Public Opinion Afro Orchestra live @ AWME (Australasian Worldwide Music Expo) 2013

With 17 (sometimes more) musicians, vocalists and a DJ on stage or on a record, there’s always the potential trap of sounding too busy. The Public Opinion Afro Orchestra don’t. Full yes, but busy no. There’s also the risk of the individual sounds and artistry of each group member getting lost in the mix. That doesn’t happen on Do Anything Go Anywhere. The music has plenty of solos, plenty of space and all the artists get heard at the right times.

The Public Opinion Afro Orchestra live @ AWME (Australasian Worldwide Music Expo) 2013

I guess that having to divide (too-often-shitty) gig monies amongst 17 artists after paying 17 peoples’ travel costs, probably makes touring tough; and that finding stages to accommodate 17 musicians could be hard. Not to mention the challenges of trying to lock-in Public Opinion Afro Orchestra shows amongst the conflicting schedules of so many people involved in different music projects. Isn’t that a shame for the world and all lovers of innovative funk music in it who should be able to get the benefits of a live Public Opinion Afro Orchestra experience? Because the combined sum of those 17+ individual artists with their different music skills, experiences and influences is this: well-composed, well-played music with a great diversity of sounds.

The Public Opinion Afro Orchestra live @ AWME (Australasian Worldwide Music Expo) 2013

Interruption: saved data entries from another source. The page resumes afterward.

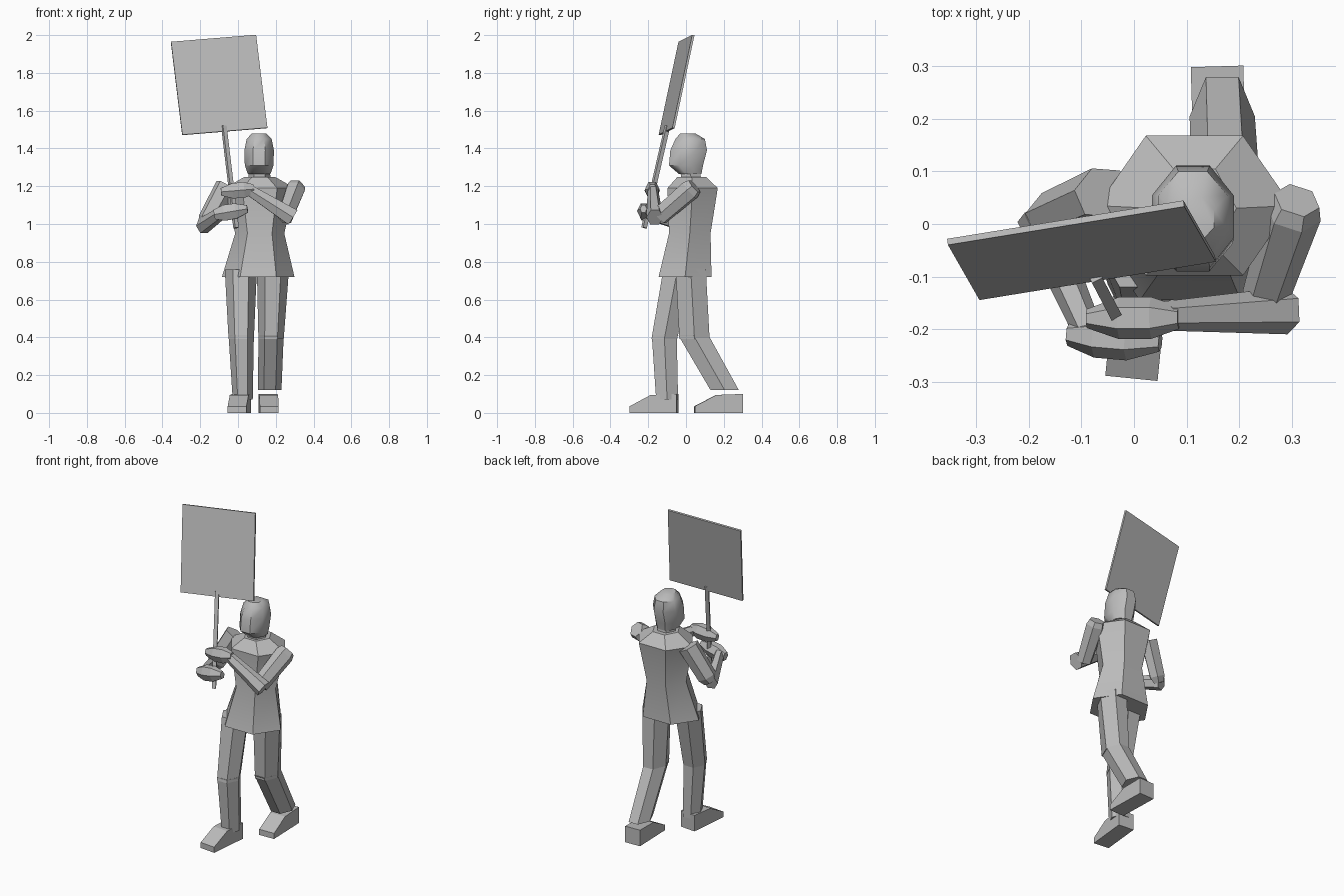
import bpy
import bmesh
from math import cos, sin, pi
from mathutils import Vector, Matrix

if "Cube" in bpy.data.objects:
    bpy.data.objects.remove(bpy.data.objects["Cube"])

grey = bpy.data.materials.new("plain_grey")
grey.use_nodes = True
grey.diffuse_color = (0.5, 0.5, 0.5, 1)
grey.node_tree.nodes["Principled BSDF"].inputs["Base Color"].default_value = (0.5, 0.5, 0.5, 1)


def finish(name, bm, smooth=0):
    bmesh.ops.recalc_face_normals(bm, faces=bm.faces)
    mesh = bpy.data.meshes.new(name)
    bm.to_mesh(mesh)
    bm.free()
    mesh.materials.append(grey)
    obj = bpy.data.objects.new(name, mesh)
    bpy.context.collection.objects.link(obj)
    if smooth:
        bpy.ops.object.select_all(action='DESELECT')
        obj.select_set(True)
        bpy.context.view_layer.objects.active = obj
        bpy.ops.object.shade_smooth_by_angle(angle=smooth)
    return obj


def skin(name, loops, smooth=0):
    """Join matching loops of points into a closed solid."""
    bm = bmesh.new()
    rows = [[bm.verts.new(p) for p in loop] for loop in loops]
    n = len(rows[0])
    for a, b in zip(rows, rows[1:]):
        for i in range(n):
            j = (i + 1) % n
            bm.faces.new((a[i], a[j], b[j], b[i]))
    bm.faces.new(rows[0])
    bm.faces.new(rows[-1])
    return finish(name, bm, smooth)


def ring(n, rx, ry, start=0.0):
    """Polygon stretched to exact half width and half depth."""
    angles = [start + 2 * pi * i / n for i in range(n)]
    mx = max(cos(a) for a in angles)
    my = max(sin(a) for a in angles)
    return [Vector((rx * cos(a) / mx, ry * sin(a) / my, 0)) for a in angles]


def stack(name, levels, n=6, start=0.0, smooth=0):
    """Horizontal rings: centre x, y, z, half width, half depth."""
    skin(name, [[Vector((x, y, z)) + p for p in ring(n, rx, ry, start)]
                for x, y, z, rx, ry in levels], smooth)


def limb(name, a, b, sizes, n=6, start=0.0):
    """Rings square to the line a-b; sizes are (fraction, rx, ry)."""
    a, b = Vector(a), Vector(b)
    turn = (b - a).to_track_quat('Z', 'Y')
    skin(name, [[a.lerp(b, t) + turn @ p for p in ring(n, rx, ry, start)]
                for t, rx, ry in sizes])


def foot(name, x, heel_y, length, half, turn):
    """Wedge shoe: side profile extruded across, turned about the heel."""
    profile = [(0, 0), (0, 0.1), (-0.55, 0.095), (-1, 0.035), (-1, 0)]
    spin = Matrix.Rotation(turn, 3, 'Z')
    skin(name, [[Vector((x, heel_y, 0)) + spin @ Vector((s * half, y * length, z))
                 for y, z in profile] for s in (-1, 1)])


# Body
stack("torso", [(0.107, -0.005, 0.72, 0.192, 0.14), (0.115, 0.02, 0.95, 0.13, 0.11),
                (0.115, 0.035, 1.19, 0.185, 0.133), (0.115, 0.03, 1.25, 0.08, 0.075)], smooth=0.6)
stack("neck", [(0.115, 0.03, 1.2, 0.06, 0.055), (0.112, 0.02, 1.31, 0.055, 0.05)])
stack("head", [(0.112, 0.022, 1.265, 0.06, 0.06), (0.112, 0.0, 1.31, 0.076, 0.09),
               (0.112, 0.014, 1.39, 0.078, 0.097), (0.112, 0.022, 1.45, 0.066, 0.078),
               (0.112, 0.01, 1.478, 0.04, 0.042)], n=8, start=pi / 8, smooth=0.75)

# Striding legs
stack("right_thigh", [(0.015, -0.045, 0.76, 0.085, 0.075), (0.017, -0.115, 0.39, 0.067, 0.068)])
stack("right_shin", [(0.017, -0.115, 0.41, 0.067, 0.066), (0.025, -0.1, 0.07, 0.053, 0.058)])
stack("left_thigh", [(0.185, 0.025, 0.76, 0.085, 0.08), (0.175, 0.045, 0.39, 0.067, 0.08)])
stack("left_shin", [(0.175, 0.04, 0.41, 0.067, 0.08), (0.168, 0.205, 0.12, 0.062, 0.075)])
foot("right_foot", 0.02, -0.045, 0.25, 0.05, -0.1)
foot("left_foot", 0.158, 0.3, 0.255, 0.05, 0.03)

# Arms bent toward the pole
limb("right_upper_arm", (-0.06, 0.06, 1.2), (-0.175, 0.01, 0.99),
     [(0, 0.05, 0.055), (0.85, 0.045, 0.05), (1, 0.03, 0.035)])
limb("right_forearm", (-0.185, 0.02, 0.99), (-0.085, -0.21, 1.06),
     [(0, 0.04, 0.04), (1, 0.028, 0.03)])
limb("left_upper_arm", (0.31, 0.045, 1.2), (0.25, -0.14, 1.04),
     [(0, 0.045, 0.04), (0.12, 0.055, 0.05), (1, 0.045, 0.045)])
limb("left_forearm", (0.29, -0.165, 1.035), (0.06, -0.175, 1.18),
     [(0, 0.045, 0.045), (1, 0.028, 0.028)])

# Hands
grip = [(0, 0.022, 0.025), (0.3, 0.04, 0.042), (0.65, 0.04, 0.04), (1, 0.018, 0.02)]
limb("right_hand", (-0.125, -0.21, 1.05), (0.05, -0.225, 1.08), grip)
limb("left_hand", (0.085, -0.178, 1.185), (-0.09, -0.18, 1.17), grip)

# Placard on a square pole
limb("pole", (-0.01, -0.222, 0.98), (-0.075, -0.098, 1.52),
     [(0, 0.011, 0.011), (1, 0.011, 0.011)], n=4, start=pi / 4)
centre = Vector((-0.1, -0.05, 1.736))
across, up = Vector((0.45, 0.073, 0.037)), Vector((-0.06, 0.105, 0.492))
depth = across.cross(up).normalized() * 0.006
skin("placard", [[centre + across * u + up * v + depth * s
                  for u, v in ((-.5, -.5), (.5, -.5), (.5, .5), (-.5, .5))] for s in (-1, 1)])
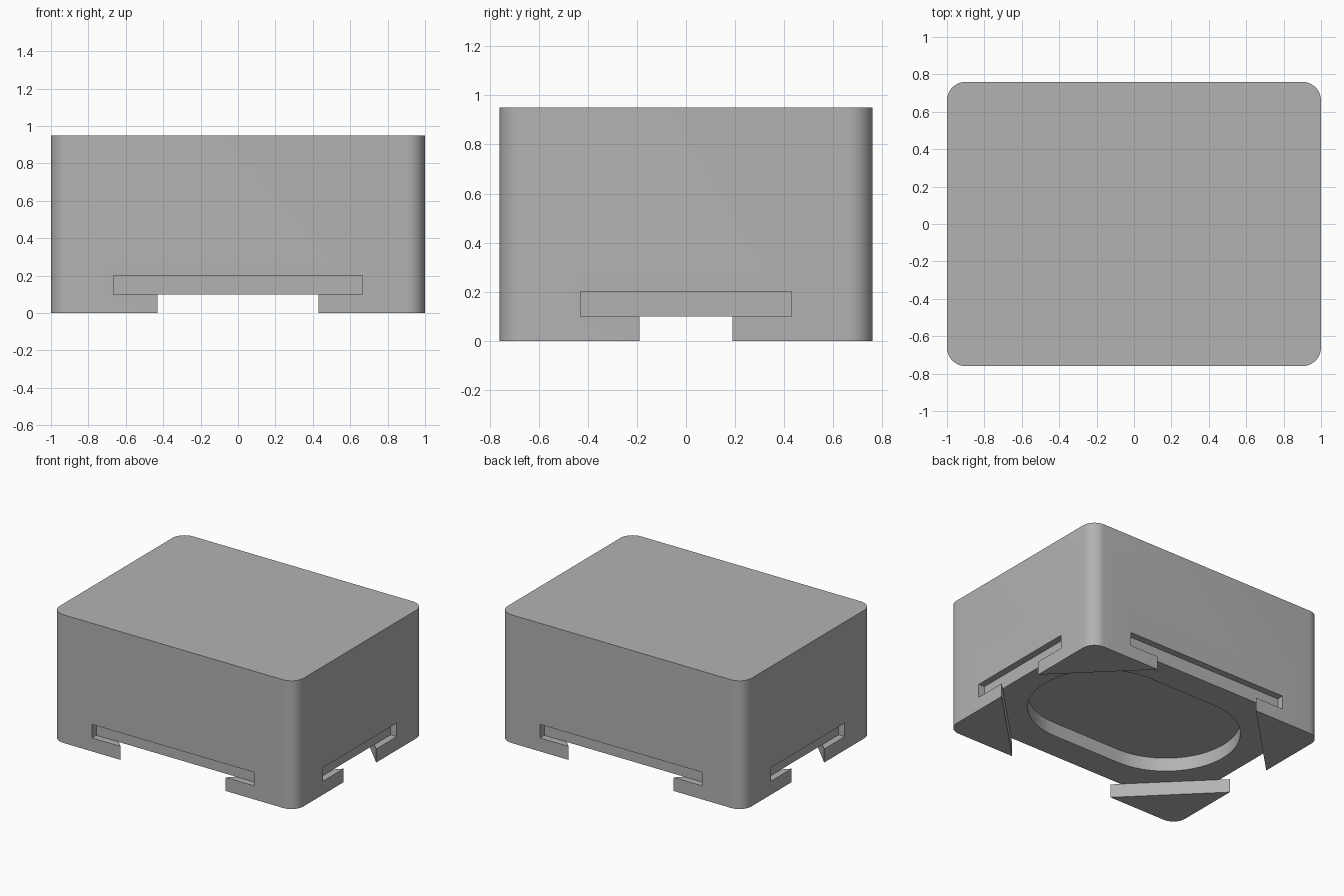
import bpy
import bmesh
import math

if "Cube" in bpy.data.objects:
    bpy.data.objects.remove(bpy.data.objects["Cube"], do_unlink=True)

HALF_X, HALF_Y, HEIGHT = 1.0, 0.76, 0.95
FOOT = 0.1          # foot height
SLOT_TOP = 0.2
SLOT_DEPTH = 0.05

grey = bpy.data.materials.new("plain_grey")
grey.use_nodes = True
GREY = (0.45, 0.45, 0.45, 1)
grey.diffuse_color = GREY
grey.node_tree.nodes["Principled BSDF"].inputs["Base Color"].default_value = GREY


def rounded(cx, cy, r, steps):
    """Outline made of four quarter arcs centred at (+-cx, +-cy)."""
    pts = []
    for q, (sx, sy) in enumerate([(1, 1), (-1, 1), (-1, -1), (1, -1)]):
        for i in range(steps + 1):
            a = math.pi / 2 * (q + i / steps)
            pts.append((sx * cx + r * math.cos(a), sy * cy + r * math.sin(a)))
    return pts


def prism(name, outline, z0, z1):
    """Extrude a flat outline from z0 up to z1."""
    bm = bmesh.new()
    base = bm.faces.new([bm.verts.new((x, y, z0)) for x, y in outline])
    top = bmesh.ops.extrude_face_region(bm, geom=[base])["geom"]
    bmesh.ops.translate(bm, vec=(0, 0, z1 - z0),
                        verts=[v for v in top if isinstance(v, bmesh.types.BMVert)])
    bmesh.ops.remove_doubles(bm, verts=bm.verts, dist=1e-5)
    bmesh.ops.recalc_face_normals(bm, faces=bm.faces)
    mesh = bpy.data.meshes.new(name)
    bm.to_mesh(mesh)
    bm.free()
    mesh.materials.append(grey)
    obj = bpy.data.objects.new(name, mesh)
    bpy.context.collection.objects.link(obj)
    return obj


def box(x0, x1, y0, y1):
    return [(x0, y0), (x1, y0), (x1, y1), (x0, y1)]


def cut(target, cutter):
    bpy.context.view_layer.objects.active = target
    mod = target.modifiers.new("cut", "BOOLEAN")
    mod.operation = "DIFFERENCE"
    mod.solver = "EXACT"
    mod.object = cutter
    bpy.ops.object.modifier_apply(modifier=mod.name)
    bpy.data.objects.remove(cutter, do_unlink=True)


# Rounded housing
R = 0.1
housing = prism("housing", rounded(HALF_X - R, HALF_Y - R, R, 10), 0, HEIGHT)

# Shallow slots low on all four walls
for s in (-1, 1):
    y0, y1 = sorted((s * (HALF_Y - SLOT_DEPTH), s * (HALF_Y + 0.1)))
    cut(housing, prism("slot_cutter", box(-0.665, 0.665, y0, y1), FOOT, SLOT_TOP))
    x0, x1 = sorted((s * (HALF_X - SLOT_DEPTH), s * (HALF_X + 0.1)))
    cut(housing, prism("slot_cutter", box(x0, x1, -0.43, 0.43), FOOT, SLOT_TOP))

# Diamond void under the housing leaves four triangular corner feet
D = 1.19
cut(housing, prism("foot_cutter", [(D, 0), (0, D), (-D, 0), (0, -D)], -0.1, FOOT))

# Long round-ended recess in the underside
cut(housing, prism("recess_cutter", rounded(0.28, 0, 0.5, 16), 0.05, SLOT_TOP))

# Smooth the round corners, keep the edges sharp
bpy.ops.object.select_all(action="DESELECT")
housing.select_set(True)
bpy.context.view_layer.objects.active = housing
bpy.ops.object.shade_smooth_by_angle(angle=math.radians(30))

Probably more credible than my personal testimony to the goodness of the music and musicianship in The Public Opinion Afro Orchestra is this: 2 of Australia’s music festivals that most consistently have a line-up of incredible artists from around the world are Byron Bay Bluesfest and WOMADelaide. The Public Opinion Afro Orchestra have played at both of those festivals.

Check out a sample track here (mp3 only) from Do Anything Go Anywhere

The Public Opinion Afro Orchestra - Do Anything Go Anywhere (2010)

Do Anything Go Anywhere (2010) – The Public Opinion Afro Orchestra

‘Mumbo Jumbo’  – Do Anything Go Anywhere 


Hear more sample tracks from Do Anything Go Anywhere elsewhere in Beaver Land. ‘Future Africa’ has an especially awesome call-and-response DJ/Horn jam like I’ve only been blessed to hear once before at a Troker de Mexico show.

If you’re into The Public Opinion Afro Orchestra’s music then like always, I encourage you to find & buy a copy of this independently-released music on vinyl or cd so you can hear all the good sounds the artists intended you to hear. People in Australia can get it from local independent music stores and peeps elsewhere in the world can order it on-line for the mail woman or man to deliver.

Anyone around the planet can look out in hope for their own live Public Opinion Afro Orchestra experience. Next up is Melbourne at the Espy in August.  Until you get one, check out this video of their show at AWME (Australasian Worldwide Music Expo) 2013…

When I get to catch myself another Public Opinion Afro Orchestra gig I’ll probably still yearn for the live Fela Kuti experience. I can’t help it, I always will. But I will better appreciate the unique fusion goodness of the live Public Opinion Afro Orchestra experience.